THE seventh series of the MasterChef’s revamp including new X Factor-style auditions has just started on British TV. And it’s … dreadful. Has been dreadful since 2005. It was a good show when Lloyd Grossman presented it – it was actually about food and cooking. It went downhill when it ‘went large’, and now it’s become a grotesque travesty of itself. It’s like a cookery show spoof on The Day Today. Bring back Lloyd Grossman. Or even his successor, Gary Rhodes.
Food used to be centre-stage. Now it’s an opportunity for the presenters to be theatrical and the contestants emotional. It’s stopped being a cooking competition and is now merely an Eggs Factor-style elimination/ entertainment programme (because we really need another of those), only this one just happens to have a kitchen in the background. I thought I’d give it another chance for the new series and it didn’t fail to disappoint.

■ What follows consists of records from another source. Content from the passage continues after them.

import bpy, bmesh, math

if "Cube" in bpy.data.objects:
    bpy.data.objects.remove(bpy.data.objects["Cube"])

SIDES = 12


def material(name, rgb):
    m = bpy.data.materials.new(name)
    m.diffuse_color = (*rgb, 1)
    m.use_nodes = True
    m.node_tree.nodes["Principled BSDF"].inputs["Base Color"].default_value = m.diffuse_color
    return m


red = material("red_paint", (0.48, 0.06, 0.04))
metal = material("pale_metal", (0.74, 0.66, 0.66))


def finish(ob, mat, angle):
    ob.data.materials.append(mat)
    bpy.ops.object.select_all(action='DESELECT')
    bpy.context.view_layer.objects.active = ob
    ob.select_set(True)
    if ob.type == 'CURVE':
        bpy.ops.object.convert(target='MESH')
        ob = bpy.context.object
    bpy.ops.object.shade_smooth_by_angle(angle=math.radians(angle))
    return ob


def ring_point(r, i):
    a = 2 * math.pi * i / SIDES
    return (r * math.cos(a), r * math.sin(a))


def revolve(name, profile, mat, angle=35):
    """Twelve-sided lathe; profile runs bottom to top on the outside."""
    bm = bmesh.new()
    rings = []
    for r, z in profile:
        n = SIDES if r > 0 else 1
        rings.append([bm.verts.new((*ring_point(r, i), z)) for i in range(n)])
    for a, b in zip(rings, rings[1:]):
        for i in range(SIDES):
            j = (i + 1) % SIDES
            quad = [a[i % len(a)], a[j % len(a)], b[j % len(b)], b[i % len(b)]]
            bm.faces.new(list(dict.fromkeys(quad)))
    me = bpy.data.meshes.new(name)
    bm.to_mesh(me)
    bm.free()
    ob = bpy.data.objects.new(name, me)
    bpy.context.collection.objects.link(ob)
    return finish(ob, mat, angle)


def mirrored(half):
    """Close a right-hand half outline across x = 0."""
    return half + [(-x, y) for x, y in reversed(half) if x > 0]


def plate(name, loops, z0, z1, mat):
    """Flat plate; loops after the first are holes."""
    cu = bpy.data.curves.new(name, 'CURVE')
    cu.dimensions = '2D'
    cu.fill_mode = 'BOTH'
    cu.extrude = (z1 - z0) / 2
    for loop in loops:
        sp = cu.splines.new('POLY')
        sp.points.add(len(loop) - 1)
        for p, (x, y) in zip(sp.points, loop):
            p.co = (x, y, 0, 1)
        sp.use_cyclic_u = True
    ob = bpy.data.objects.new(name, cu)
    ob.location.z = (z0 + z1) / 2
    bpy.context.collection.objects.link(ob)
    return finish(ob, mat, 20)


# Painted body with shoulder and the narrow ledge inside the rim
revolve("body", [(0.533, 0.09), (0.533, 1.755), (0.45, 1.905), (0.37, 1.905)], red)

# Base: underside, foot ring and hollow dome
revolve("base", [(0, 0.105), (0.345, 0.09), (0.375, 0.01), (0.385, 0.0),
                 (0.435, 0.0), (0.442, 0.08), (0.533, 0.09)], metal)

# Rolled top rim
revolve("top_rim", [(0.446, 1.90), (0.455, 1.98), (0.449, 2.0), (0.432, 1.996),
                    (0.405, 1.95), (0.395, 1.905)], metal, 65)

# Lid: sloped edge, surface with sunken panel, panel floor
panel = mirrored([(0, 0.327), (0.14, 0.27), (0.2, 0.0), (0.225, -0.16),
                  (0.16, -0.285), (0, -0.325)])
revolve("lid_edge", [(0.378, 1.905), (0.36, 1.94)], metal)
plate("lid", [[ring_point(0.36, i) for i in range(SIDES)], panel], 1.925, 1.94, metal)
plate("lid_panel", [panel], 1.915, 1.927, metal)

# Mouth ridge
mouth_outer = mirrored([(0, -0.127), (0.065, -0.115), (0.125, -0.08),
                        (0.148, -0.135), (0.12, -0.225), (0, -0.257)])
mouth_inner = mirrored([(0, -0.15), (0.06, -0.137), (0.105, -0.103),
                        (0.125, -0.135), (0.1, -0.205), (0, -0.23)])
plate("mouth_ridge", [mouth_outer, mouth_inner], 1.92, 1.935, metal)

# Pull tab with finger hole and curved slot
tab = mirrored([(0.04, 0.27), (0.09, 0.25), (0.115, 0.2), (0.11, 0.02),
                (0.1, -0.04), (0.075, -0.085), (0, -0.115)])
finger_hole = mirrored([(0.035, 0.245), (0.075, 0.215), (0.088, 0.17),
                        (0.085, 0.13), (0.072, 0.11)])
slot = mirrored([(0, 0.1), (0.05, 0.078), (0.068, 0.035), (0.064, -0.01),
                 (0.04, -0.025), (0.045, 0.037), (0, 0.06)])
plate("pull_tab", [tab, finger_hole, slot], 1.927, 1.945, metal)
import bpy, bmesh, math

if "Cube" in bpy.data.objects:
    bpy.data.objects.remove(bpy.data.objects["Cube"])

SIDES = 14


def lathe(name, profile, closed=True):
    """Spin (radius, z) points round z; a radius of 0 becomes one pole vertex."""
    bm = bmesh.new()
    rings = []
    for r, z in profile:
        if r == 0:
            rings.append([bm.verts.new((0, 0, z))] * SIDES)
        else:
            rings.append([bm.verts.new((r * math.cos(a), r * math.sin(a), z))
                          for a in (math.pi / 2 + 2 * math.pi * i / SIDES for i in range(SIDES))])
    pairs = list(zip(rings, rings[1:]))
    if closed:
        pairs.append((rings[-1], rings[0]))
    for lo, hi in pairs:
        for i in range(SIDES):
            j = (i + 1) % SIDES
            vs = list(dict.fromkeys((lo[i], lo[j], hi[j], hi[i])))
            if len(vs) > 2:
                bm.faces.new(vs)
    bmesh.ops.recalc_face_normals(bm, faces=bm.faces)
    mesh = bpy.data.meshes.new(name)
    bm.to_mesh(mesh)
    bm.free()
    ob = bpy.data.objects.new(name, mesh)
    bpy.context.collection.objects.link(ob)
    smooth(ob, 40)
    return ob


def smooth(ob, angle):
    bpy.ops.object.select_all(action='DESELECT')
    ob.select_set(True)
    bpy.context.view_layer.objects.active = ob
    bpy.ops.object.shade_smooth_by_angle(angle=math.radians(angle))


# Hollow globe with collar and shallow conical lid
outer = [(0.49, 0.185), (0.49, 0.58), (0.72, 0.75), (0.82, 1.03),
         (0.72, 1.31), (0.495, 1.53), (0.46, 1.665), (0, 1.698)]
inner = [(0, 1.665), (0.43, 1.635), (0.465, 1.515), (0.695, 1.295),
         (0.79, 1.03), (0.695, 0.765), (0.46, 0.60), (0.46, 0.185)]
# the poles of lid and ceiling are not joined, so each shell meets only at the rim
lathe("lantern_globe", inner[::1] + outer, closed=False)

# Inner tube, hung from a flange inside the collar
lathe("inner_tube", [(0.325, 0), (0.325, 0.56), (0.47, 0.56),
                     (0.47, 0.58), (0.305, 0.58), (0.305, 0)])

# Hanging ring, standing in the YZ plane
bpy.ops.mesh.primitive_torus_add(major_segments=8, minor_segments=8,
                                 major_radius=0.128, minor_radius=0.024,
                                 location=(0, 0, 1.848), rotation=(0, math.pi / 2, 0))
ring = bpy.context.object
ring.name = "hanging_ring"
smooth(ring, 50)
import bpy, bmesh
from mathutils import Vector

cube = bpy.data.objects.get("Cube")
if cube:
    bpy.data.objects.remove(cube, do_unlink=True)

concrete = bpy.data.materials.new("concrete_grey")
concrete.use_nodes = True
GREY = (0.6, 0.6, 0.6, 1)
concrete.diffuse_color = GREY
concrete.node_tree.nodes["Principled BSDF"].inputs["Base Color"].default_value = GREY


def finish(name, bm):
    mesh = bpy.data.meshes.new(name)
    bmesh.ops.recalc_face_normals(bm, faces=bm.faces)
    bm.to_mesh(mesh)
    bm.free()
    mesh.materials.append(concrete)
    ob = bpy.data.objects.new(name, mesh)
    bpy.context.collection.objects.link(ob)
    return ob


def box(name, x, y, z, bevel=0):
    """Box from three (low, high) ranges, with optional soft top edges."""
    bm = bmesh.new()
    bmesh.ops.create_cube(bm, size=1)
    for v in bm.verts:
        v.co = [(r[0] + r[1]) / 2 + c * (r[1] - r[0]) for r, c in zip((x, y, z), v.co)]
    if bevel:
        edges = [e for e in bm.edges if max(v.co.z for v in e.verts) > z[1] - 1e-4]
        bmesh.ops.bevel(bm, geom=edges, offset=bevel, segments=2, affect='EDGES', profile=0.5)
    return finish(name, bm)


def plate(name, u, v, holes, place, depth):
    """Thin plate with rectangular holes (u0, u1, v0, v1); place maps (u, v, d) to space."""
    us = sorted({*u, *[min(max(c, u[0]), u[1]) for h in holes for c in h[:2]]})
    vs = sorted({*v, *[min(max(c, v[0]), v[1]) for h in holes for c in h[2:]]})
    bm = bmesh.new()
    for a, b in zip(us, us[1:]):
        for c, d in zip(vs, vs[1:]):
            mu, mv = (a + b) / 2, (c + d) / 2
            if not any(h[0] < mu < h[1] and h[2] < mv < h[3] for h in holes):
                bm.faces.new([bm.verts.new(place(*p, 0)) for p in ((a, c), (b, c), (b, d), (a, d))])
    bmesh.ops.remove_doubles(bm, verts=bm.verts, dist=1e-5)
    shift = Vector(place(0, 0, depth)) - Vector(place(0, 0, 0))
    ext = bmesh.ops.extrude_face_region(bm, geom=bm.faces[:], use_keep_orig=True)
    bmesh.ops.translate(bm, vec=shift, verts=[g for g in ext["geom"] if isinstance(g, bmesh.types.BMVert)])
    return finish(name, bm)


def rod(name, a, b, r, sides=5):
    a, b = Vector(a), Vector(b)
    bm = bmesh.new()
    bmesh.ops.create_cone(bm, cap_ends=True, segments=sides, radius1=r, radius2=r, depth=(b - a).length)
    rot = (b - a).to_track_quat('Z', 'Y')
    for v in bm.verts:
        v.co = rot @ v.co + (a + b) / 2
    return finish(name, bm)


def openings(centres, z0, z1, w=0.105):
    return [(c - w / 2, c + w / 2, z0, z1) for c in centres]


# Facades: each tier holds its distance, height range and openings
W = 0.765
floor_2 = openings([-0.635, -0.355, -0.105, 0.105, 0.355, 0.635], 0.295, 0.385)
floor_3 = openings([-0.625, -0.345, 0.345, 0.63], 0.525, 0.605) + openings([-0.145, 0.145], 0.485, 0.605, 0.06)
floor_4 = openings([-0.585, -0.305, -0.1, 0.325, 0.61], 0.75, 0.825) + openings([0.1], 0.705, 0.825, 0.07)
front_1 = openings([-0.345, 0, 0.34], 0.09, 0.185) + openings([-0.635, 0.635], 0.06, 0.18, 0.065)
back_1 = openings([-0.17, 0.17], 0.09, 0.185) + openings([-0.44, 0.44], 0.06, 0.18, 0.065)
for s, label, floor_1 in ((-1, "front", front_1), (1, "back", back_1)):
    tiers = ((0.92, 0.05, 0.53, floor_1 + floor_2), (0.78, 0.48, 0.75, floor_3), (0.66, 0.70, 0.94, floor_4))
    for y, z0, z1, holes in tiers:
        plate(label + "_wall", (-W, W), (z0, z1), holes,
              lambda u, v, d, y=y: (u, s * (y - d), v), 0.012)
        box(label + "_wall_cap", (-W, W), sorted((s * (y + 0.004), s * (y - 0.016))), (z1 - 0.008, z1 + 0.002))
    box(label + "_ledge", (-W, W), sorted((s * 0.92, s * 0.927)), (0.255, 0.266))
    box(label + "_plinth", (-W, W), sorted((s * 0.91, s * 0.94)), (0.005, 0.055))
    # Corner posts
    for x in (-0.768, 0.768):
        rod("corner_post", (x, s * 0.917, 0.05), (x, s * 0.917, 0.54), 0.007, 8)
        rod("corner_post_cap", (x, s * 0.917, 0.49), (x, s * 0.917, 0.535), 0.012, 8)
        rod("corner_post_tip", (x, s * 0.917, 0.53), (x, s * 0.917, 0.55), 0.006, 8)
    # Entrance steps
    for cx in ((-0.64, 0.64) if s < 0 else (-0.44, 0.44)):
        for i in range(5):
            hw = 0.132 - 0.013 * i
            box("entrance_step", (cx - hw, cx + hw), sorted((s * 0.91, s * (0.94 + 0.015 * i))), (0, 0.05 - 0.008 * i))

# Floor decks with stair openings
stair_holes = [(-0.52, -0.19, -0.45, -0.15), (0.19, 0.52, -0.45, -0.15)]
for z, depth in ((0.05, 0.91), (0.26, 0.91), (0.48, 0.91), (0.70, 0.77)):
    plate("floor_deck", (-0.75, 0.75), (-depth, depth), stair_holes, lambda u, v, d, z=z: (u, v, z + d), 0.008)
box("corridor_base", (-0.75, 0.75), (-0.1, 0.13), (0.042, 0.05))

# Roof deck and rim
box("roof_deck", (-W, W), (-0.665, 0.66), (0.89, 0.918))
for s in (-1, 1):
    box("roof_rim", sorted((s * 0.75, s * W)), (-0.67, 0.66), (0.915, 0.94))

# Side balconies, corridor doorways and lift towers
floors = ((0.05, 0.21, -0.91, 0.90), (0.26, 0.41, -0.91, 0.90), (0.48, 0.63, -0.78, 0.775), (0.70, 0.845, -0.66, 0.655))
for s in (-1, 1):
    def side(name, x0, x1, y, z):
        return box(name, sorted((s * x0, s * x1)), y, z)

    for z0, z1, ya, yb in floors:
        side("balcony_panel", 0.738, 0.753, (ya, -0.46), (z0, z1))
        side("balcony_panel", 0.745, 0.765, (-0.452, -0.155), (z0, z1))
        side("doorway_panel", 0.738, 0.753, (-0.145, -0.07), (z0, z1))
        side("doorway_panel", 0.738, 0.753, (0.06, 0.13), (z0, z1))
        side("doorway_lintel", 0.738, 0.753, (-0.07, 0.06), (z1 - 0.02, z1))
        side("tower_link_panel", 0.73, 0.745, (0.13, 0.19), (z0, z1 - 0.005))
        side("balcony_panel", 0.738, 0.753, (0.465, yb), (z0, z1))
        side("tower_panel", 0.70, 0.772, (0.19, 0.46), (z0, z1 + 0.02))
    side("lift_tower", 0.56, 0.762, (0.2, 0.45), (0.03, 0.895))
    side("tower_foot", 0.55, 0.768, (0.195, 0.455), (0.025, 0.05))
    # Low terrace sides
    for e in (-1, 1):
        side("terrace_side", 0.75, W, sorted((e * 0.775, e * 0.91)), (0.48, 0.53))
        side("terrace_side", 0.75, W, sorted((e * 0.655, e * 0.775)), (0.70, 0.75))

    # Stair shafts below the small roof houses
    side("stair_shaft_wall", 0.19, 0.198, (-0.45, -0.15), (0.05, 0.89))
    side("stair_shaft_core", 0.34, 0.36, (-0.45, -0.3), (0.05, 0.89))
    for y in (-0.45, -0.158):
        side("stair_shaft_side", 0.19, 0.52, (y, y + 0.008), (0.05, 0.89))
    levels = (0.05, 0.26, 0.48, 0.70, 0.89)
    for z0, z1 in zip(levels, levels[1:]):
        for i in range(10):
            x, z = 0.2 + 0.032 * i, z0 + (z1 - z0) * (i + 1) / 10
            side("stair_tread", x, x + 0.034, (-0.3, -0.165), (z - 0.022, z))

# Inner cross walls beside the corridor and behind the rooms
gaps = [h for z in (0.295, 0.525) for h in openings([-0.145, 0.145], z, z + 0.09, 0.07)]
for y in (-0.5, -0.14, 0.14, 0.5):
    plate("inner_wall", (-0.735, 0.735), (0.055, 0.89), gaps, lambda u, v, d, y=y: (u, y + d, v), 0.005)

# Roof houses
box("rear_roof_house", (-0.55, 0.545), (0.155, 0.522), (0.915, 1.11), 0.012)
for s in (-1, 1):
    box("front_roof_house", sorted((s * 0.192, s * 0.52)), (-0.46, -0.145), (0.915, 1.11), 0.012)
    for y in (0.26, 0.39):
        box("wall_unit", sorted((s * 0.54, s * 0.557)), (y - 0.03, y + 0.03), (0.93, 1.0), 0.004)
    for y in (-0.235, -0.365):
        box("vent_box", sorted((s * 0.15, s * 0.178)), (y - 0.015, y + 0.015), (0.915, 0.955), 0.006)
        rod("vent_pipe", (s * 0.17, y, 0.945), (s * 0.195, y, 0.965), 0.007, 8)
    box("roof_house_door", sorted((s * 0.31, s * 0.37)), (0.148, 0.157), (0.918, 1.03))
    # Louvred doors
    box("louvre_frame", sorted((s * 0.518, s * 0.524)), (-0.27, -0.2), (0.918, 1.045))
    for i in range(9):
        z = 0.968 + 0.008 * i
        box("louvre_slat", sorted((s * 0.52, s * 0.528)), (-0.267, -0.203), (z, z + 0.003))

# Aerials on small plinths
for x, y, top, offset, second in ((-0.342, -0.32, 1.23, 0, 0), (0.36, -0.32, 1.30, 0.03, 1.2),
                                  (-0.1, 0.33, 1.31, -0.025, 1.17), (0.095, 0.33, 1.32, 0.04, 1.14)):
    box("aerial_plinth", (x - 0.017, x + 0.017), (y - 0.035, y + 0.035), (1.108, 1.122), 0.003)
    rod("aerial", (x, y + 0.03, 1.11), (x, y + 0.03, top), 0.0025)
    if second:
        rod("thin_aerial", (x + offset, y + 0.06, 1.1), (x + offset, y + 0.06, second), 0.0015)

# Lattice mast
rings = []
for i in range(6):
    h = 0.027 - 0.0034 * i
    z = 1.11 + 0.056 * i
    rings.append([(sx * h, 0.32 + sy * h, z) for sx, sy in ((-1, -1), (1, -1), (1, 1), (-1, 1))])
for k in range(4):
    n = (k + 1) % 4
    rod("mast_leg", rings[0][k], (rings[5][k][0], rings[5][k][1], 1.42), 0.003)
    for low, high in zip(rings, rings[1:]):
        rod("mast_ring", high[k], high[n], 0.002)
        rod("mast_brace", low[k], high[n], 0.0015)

With this new format, I was bored within the first five minutes. A couple of minutes later I fully expected Gordon Ramsay to leap out of the wings and start abusing the contestants. It’s based on the win-lose formula that needs viewers to empathise with the competitors and the winner. It’s misery TV that has no place anywhere.
It just gives John and Gregg more opportunities to tell us: “they’re going to have to step it up”, “this is where it counts”, “the pressure’s really on” as they build the contestants up for a fall, pause, and then tell them they’re through to the next round.
Every night of the week the schedules are already jam-packed with X Factor clones. How soon then can we expect the rebranding of News at Ten when news anchors have to read the news in a style chosen by the audience while riding a bike? When there’ll be lots of foreboding music and the walk of shame if they fluff a line. When Anne Robinson will hurl insults throughout and their relatives will be on hand to provide an insight into their troubled background and the “journey” they’ve travelled.
In short, this MasterChef is a messy dish with incompatible ingredients and overdosing on its own cleverness. Programme makeovers. Don’t. Get any. Tackier. Than this.
And so another serving of Dead Horse lightly flogged and served in a stale jus. Is there really nothing else the BBC could serve up? A completely pointless revamp of a successful show … and for that reason I’m out!
Nora Johnson’s novel, The De Clerambault Code (www.nora-johnson.com) available at Amazon. Profits to Cudeca